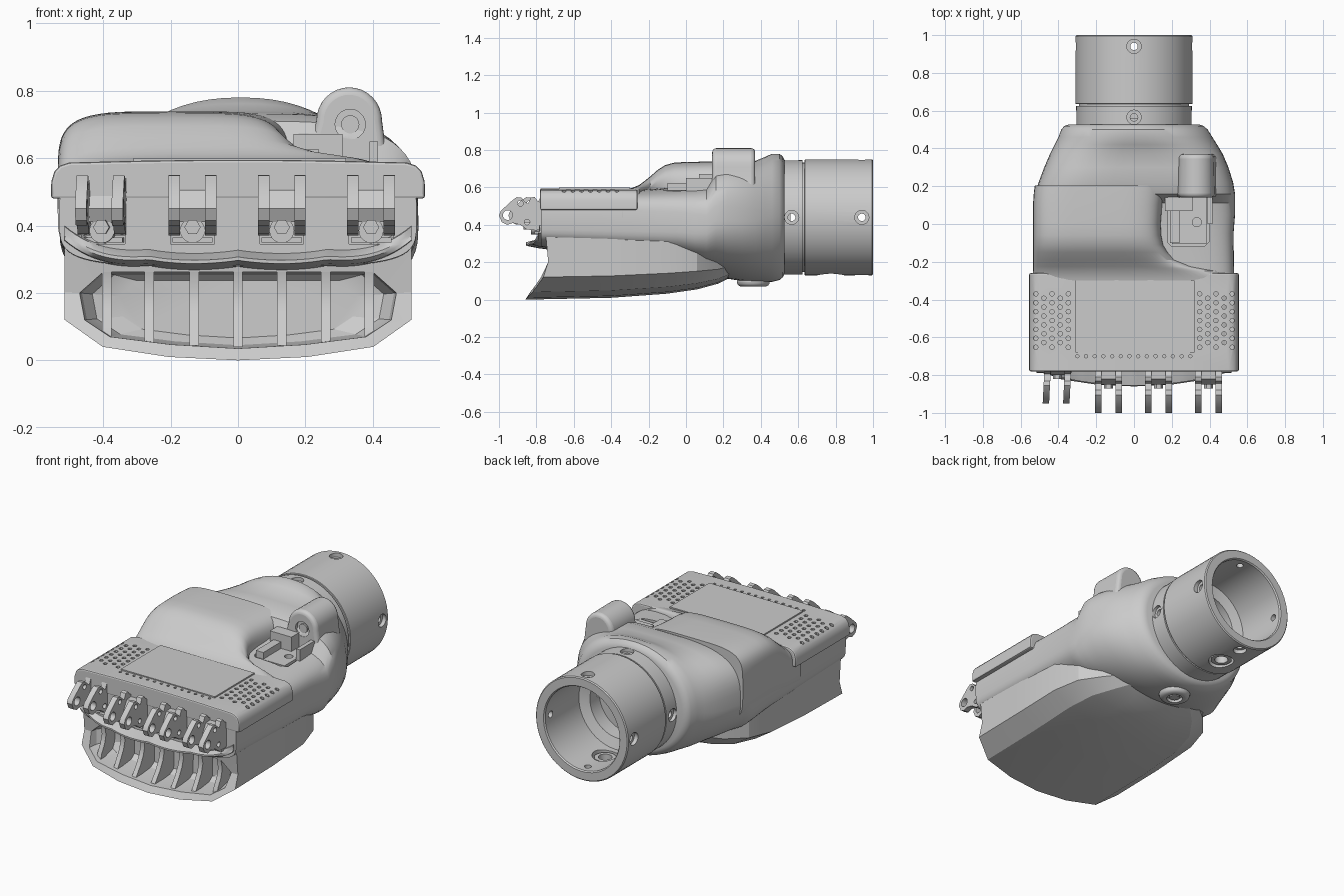
import bpy, bmesh, math
from math import sin, cos, pi

if "Cube" in bpy.data.objects:
    bpy.data.objects.remove(bpy.data.objects["Cube"])


def finish(name, bm, angle=35):
    bmesh.ops.recalc_face_normals(bm, faces=bm.faces)
    me = bpy.data.meshes.new(name)
    bm.to_mesh(me)
    bm.free()
    ob = bpy.data.objects.new(name, me)
    bpy.context.collection.objects.link(ob)
    smooth(ob, angle)
    return ob


def activate(ob):
    bpy.ops.object.select_all(action='DESELECT')
    ob.select_set(True)
    bpy.context.view_layer.objects.active = ob


def smooth(ob, angle=35):
    activate(ob)
    bpy.ops.object.shade_smooth_by_angle(angle=math.radians(angle))


def loft(name, rings, angle=35):
    bm = bmesh.new()
    vs = [[bm.verts.new(p) for p in r] for r in rings]
    n = len(vs[0])
    for a, b in zip(vs, vs[1:]):
        for i in range(n):
            bm.faces.new((a[i], a[(i + 1) % n], b[(i + 1) % n], b[i]))
    bm.faces.new(vs[0])
    bm.faces.new(vs[-1])
    return finish(name, bm, angle)


def prisms(name, specs):
    """Extrude 2D outlines along an axis: specs = (points, axis, start, end)."""
    bm = bmesh.new()
    place = {'x': lambda u, v, w: (w, u, v), 'y': lambda u, v, w: (u, w, v),
             'z': lambda u, v, w: (u, v, w)}
    for pts, axis, a, b in specs:
        lo = [bm.verts.new(place[axis](u, v, a)) for u, v in pts]
        hi = [bm.verts.new(place[axis](u, v, b)) for u, v in pts]
        bm.faces.new(lo)
        bm.faces.new(hi)
        for i in range(len(pts)):
            j = (i + 1) % len(pts)
            bm.faces.new((lo[i], lo[j], hi[j], hi[i]))
    return finish(name, bm)


def circle(u, v, r, n=20):
    return [(u + r * cos(2 * pi * i / n), v + r * sin(2 * pi * i / n)) for i in range(n)]


def rect(u0, u1, v0, v1):
    return [(u0, v0), (u1, v0), (u1, v1), (u0, v1)]


def apply(ob, kind, **props):
    m = ob.modifiers.new(kind, kind)
    for k, v in props.items():
        setattr(m, k, v)
    activate(ob)
    bpy.ops.object.modifier_apply(modifier=m.name)
    smooth(ob)


def cut(ob, specs):
    tool = prisms("cutter", specs)
    tool.hide_render = True
    apply(ob, 'BOOLEAN', operation='DIFFERENCE', object=tool, solver='EXACT')
    bpy.data.objects.remove(tool)


def oval(y, xl, xr, zb, zt, n, nb=None, count=64):
    """Superellipse section; nb is the roundness exponent of the lower half."""
    ring = []
    for i in range(count):
        c, s = cos(2 * pi * i / count), sin(2 * pi * i / count)
        e = 2 / (nb if nb and s < 0 else n)
        px = math.copysign(abs(c) ** e, c)
        pz = math.copysign(abs(s) ** e, s)
        ring.append(((xl + xr) / 2 + (xr - xl) / 2 * px, y, (zb + zt) / 2 + (zt - zb) / 2 * pz))
    return ring


KNUCKLES = (-0.4, -0.135, 0.13, 0.395)

# Palm body: lofted from the knuckle face back to the round wrist collar
body = loft("palm_body", [oval(*s) for s in (
    (-.775, -.53, .53, .28, .575, 4.5), (-.3, -.53, .53, .25, .585, 4.5, 4),
    (-.05, -.53, .527, .215, .6, 4, 3.2), (.05, -.53, .535, .18, .607, 3.8, 2.8),
    (.11, -.53, .535, .155, .617, 3.6, 2.5), (.16, -.525, .535, .135, .71, 3.5, 2.3),
    (.22, -.505, .525, .112, .732, 3.3, 2.1), (.3, -.475, .5, .1, .735, 3.1, 2),
    (.37, -.445, .47, .095, .742, 2.8, 2), (.42, -.42, .44, .095, .762, 2.4, 2),
    (.46, -.4, .415, .095, .78, 2.2, 2), (.5, -.385, .39, .105, .78, 2.1, 2),
    (.518, -.37, .37, .12, .765, 2), (.527, -.345, .345, .14, .745, 2))])
cut(body, [(rect(x - .065, x + .065, .345, .47), 'y', -.9, -.71) for x in KNUCKLES])
# thumb recess
cut(body, [([(.18, .142), (.18, -.1), (.2, -.12), (.37, -.12), (.4, -.09), (.4, .142)], 'z', .55, .9)])

# Back-of-hand hump on the left, sweeping down to the front cover
loft("back_hump", [oval(y, xl, xr, .3, zt, 4.5) for y, xl, xr, zt in (
    (-.34, -.535, .53, .585), (-.29, -.535, .52, .597), (-.25, -.535, .46, .613),
    (-.225, -.535, .32, .632), (-.19, -.535, .22, .66), (-.15, -.535, .18, .695),
    (-.11, -.535, .155, .72), (-.06, -.535, .145, .733), (0, -.535, .142, .736),
    (.1, -.535, .15, .738), (.17, -.53, .16, .739), (.205, -.525, .165, .739))])

# Front cover with perforated corners
half = [(.555, .48), (.554, .53), (.545, .56), (.528, .578), (.5, .587), (.3, .592), (.1, .595)]
cover = prisms("front_cover", [(half + [(-x, z) for x, z in reversed(half)], 'y', -.78, -.26)])
apply(cover, 'BEVEL', width=.008, segments=2, limit_method='ANGLE', angle_limit=.7)
dots = []
for side in (-1, 1):
    for c in range(5):
        for r in range(7 - c % 2):
            dots.append((circle(side * (.348 + c * .043), -.37 - r * .047 - (c % 2) * .023, .012, 8),
                         'z', .545, .65))
dots += [(circle(-.3 + i * .046, -.7, .009, 8), 'z', .57, .65) for i in range(14)]
cut(cover, dots)
prisms("cover_panel", [(rect(-.31, .32, -.68, -.3), 'z', .57, .6)])

# Palm pad: hollow faceted shell, open at the front
def pad_ring(y, w, bottom, top, bend=0):
    span = top - bottom
    pts = [(-w, 1), (-w, .6), (-w, .36), (-.78 * w, .12), (-.4 * w, .03), (0, 0),
           (.4 * w, .03), (.78 * w, .12), (w, .36), (w, .6), (w, 1), (0, 1)]
    return [(x, y + bend * (4 * (h - .68) ** 2 if h < .68 else 2 * (h - .68) ** 2) / 1.85,
             bottom + h * span) for x, h in pts]


def pocket_ring(dy, s):
    pts = [(-.4, .262, -.74), (-.47, .2, -.735), (-.455, .12, -.775), (-.38, .07, -.81),
           (-.2, .047, -.828), (0, .035, -.835)]
    ring = pts + [(-x, z, y) for x, z, y in reversed(pts[:-1])] + [(0, .262, -.74)]
    return [(x * s, y * (1 - dy) - .63 * dy, .16 + (z - .16) * s) for x, z, y in ring]


loft("palm_pad", [pocket_ring(.97, .75), pocket_ring(.8, .92), pocket_ring(.4, .985),
                  pocket_ring(0, 1), pad_ring(-.735, .515, 0, .335, -.125),
                  pad_ring(-.4, .515, .01, .335), pad_ring(-.1, .508, .032, .335),
                  pad_ring(.06, .465, .055, .325), pad_ring(.17, .37, .085, .3),
                  pad_ring(.26, .25, .13, .28)], 20)

# Upright ribs inside the pad opening
ribs = []
for x in (-.39, -.263, -.13, 0, .13, .26, .39):
    lo = .04 + .2 * x * x
    ribs.append(([(-.6, lo), (-.815 + .25 * x * x, lo), (-.77, .1), (-.742, .15), (-.728, .2),
                  (-.74, .262), (-.6, .262)], 'x', x - .014, x + .014))
prisms("pad_ribs", ribs)

# Scalloped lip below the knuckles
lip = []
for i in range(61):
    x = -.515 + 1.03 * i / 60
    z = .297 + .075 * abs(x / .515) ** 5 - .01 * abs(sin(pi * x / .265)) ** .8
    tip = -.855 + .075 * (x / .515) ** 2
    lip.append([(x, -.73, z + .04), (x, -.785, z + .028), (x, tip, z + .01),
                (x, tip, z), (x, -.79, z - .012), (x, -.73, z - .02)])
loft("scalloped_lip", lip)

# Knuckle hinges: paired drilled plates, middle lever and bolt
for k, x in enumerate(KNUCKLES):
    plate = [(-.74, .385), (-.8, .37), (-.85, .375), (-.885, .4), (-.925, .41), (-.955, .4),
             (-.985, .415), (-1, .45), (-.99, .475), (-.93, .53), (-.905, .548), (-.88, .545),
             (-.862, .525), (-.845, .512), (-.83, .545), (-.81, .55), (-.795, .53), (-.74, .5)]
    hinge = prisms("knuckle_plates_%d" % (k + 1),
                   [(plate, 'x', x + s * .054 - .017, x + s * .054 + .017) for s in (-1, 1)])
    cut(hinge, [(circle(y, z, r, 16), 'x', x - .1, x + .1)
                for y, z, r in ((-.953, .452, .026), (-.885, .515, .015), (-.85, .415, .015))])
    lever = prisms("knuckle_lever_%d" % (k + 1), [
        ([(-.74, .42), (-.83, .41), (-.85, .45), (-.82, .505), (-.74, .51)], 'x', x - .037, x + .037),
        (rect(x - .06, x + .06, .35, .365), 'y', -.81, -.7)])
    bolt = prisms("knuckle_bolt_%d" % (k + 1), [(circle(x, .385, .037), 'y', -.83, -.7),
                                                (circle(x, .395, .024, 6), 'y', -.87, -.82)])
    if k == 0:  # the outer left finger sits further back, slightly splayed
        for ob in (hinge, lever, bolt):
            for v in ob.data.vertices:
                v.co.x += (v.co.y + .75) * .05
                v.co.y += .05 * (v.co.y < -.78)

# Thumb boss: rounded post with a recessed pivot pin
cx, cz = .33, .71
arch = [(cx + .098 * cos(pi * i / 16), cz + .1 * sin(pi * i / 16)) for i in range(17)]
boss = prisms("thumb_boss", [([(.46, .54), (.44, .62)] + arch + [(.215, .65), (.2, .54)],
                              'y', .14, .37)])
for v in boss.data.vertices:
    if v.co.y > .3:
        v.co.x = cx + (v.co.x - cx) * .95
apply(boss, 'BEVEL', width=.022, segments=4, limit_method='ANGLE', angle_limit=.9)
cut(boss, [(circle(.333, .7, .045), 'y', .1, .157)])
prisms("thumb_pin", [(circle(.333, .7, .027), 'y', .148, .2)])

# Thumb mount in the recess, with stepped bracket and a screw hole
mount = prisms("thumb_mount", [(rect(.2, .385, -.105, .15), 'z', .53, .585)])
cut(mount, [(circle(.333, .01, .024), 'z', .56, .7)])
prisms("thumb_bracket", [(rect(.165, .31, .07, .15), 'z', .54, .672),
                         (rect(.19, .24, -.1, .07), 'z', .54, .625),
                         (rect(.39, .415, .0, .15), 'z', .54, .65)])

# Wrist: stepped hollow tube with a groove and counterbored screw holes
wrist = loft("wrist_tube", [[(x, y, z) for x, z in circle(0, .44, r, 64)] for r, y in (
    (.19, .56), (.19, .65), (.25, .67), (.25, .992), (.256, 1), (.304, 1), (.31, .994), (.31, .637),
    (.307, .634), (.292, .634), (.292, .624), (.306, .624), (.306, .5))])
for r, d in ((.038, .285), (.02, .17)):
    holes = []
    for y in (.94, .565):
        holes += [(circle(y, .44, r), 'x', *sorted((s * d, s * .35))) for s in (-1, 1)]
        holes.append((circle(0, y, r), 'z', .44 + d, .79))
    holes.append((circle(0, .94, r), 'z', .09, .44 - d))
    cut(wrist, holes)
# large port on the underside of the wrist, with a nested ring
cut(wrist, [(circle(0, .775, .072, 32), 'z', .09, .25)])
port = prisms("port_ring", [(circle(0, .775, .06, 32), 'z', .142, .185)])
cut(port, [(circle(0, .775, .038, 24), 'z', .1, .25)])

# Underside cable boss on the palm heel
heel = prisms("heel_boss", [(circle(0, .36, .088, 32), 'z', .07, .16)])
apply(heel, 'BEVEL', width=.025, segments=4, limit_method='ANGLE', angle_limit=.9)
cut(heel, [(circle(0, .36, .045, 24), 'z', .05, .09)])
prisms("heel_screw", [(circle(0, .36, .028, 24), 'z', .075, .12)])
......
**Activity**
Give back precisely the lines above that start at the line containing "v.co.y += .05" and end at the line containing "width=.022, segments=4, limit_method='ANGLE', angle_limit=.9)", inclusive. No other lines belong in the output.

**Result of this task**
                v.co.y += .05 * (v.co.y < -.78)

# Thumb boss: rounded post with a recessed pivot pin
cx, cz = .33, .71
arch = [(cx + .098 * cos(pi * i / 16), cz + .1 * sin(pi * i / 16)) for i in range(17)]
boss = prisms("thumb_boss", [([(.46, .54), (.44, .62)] + arch + [(.215, .65), (.2, .54)],
                              'y', .14, .37)])
for v in boss.data.vertices:
    if v.co.y > .3:
        v.co.x = cx + (v.co.x - cx) * .95
apply(boss, 'BEVEL', width=.022, segments=4, limit_method='ANGLE', angle_limit=.9)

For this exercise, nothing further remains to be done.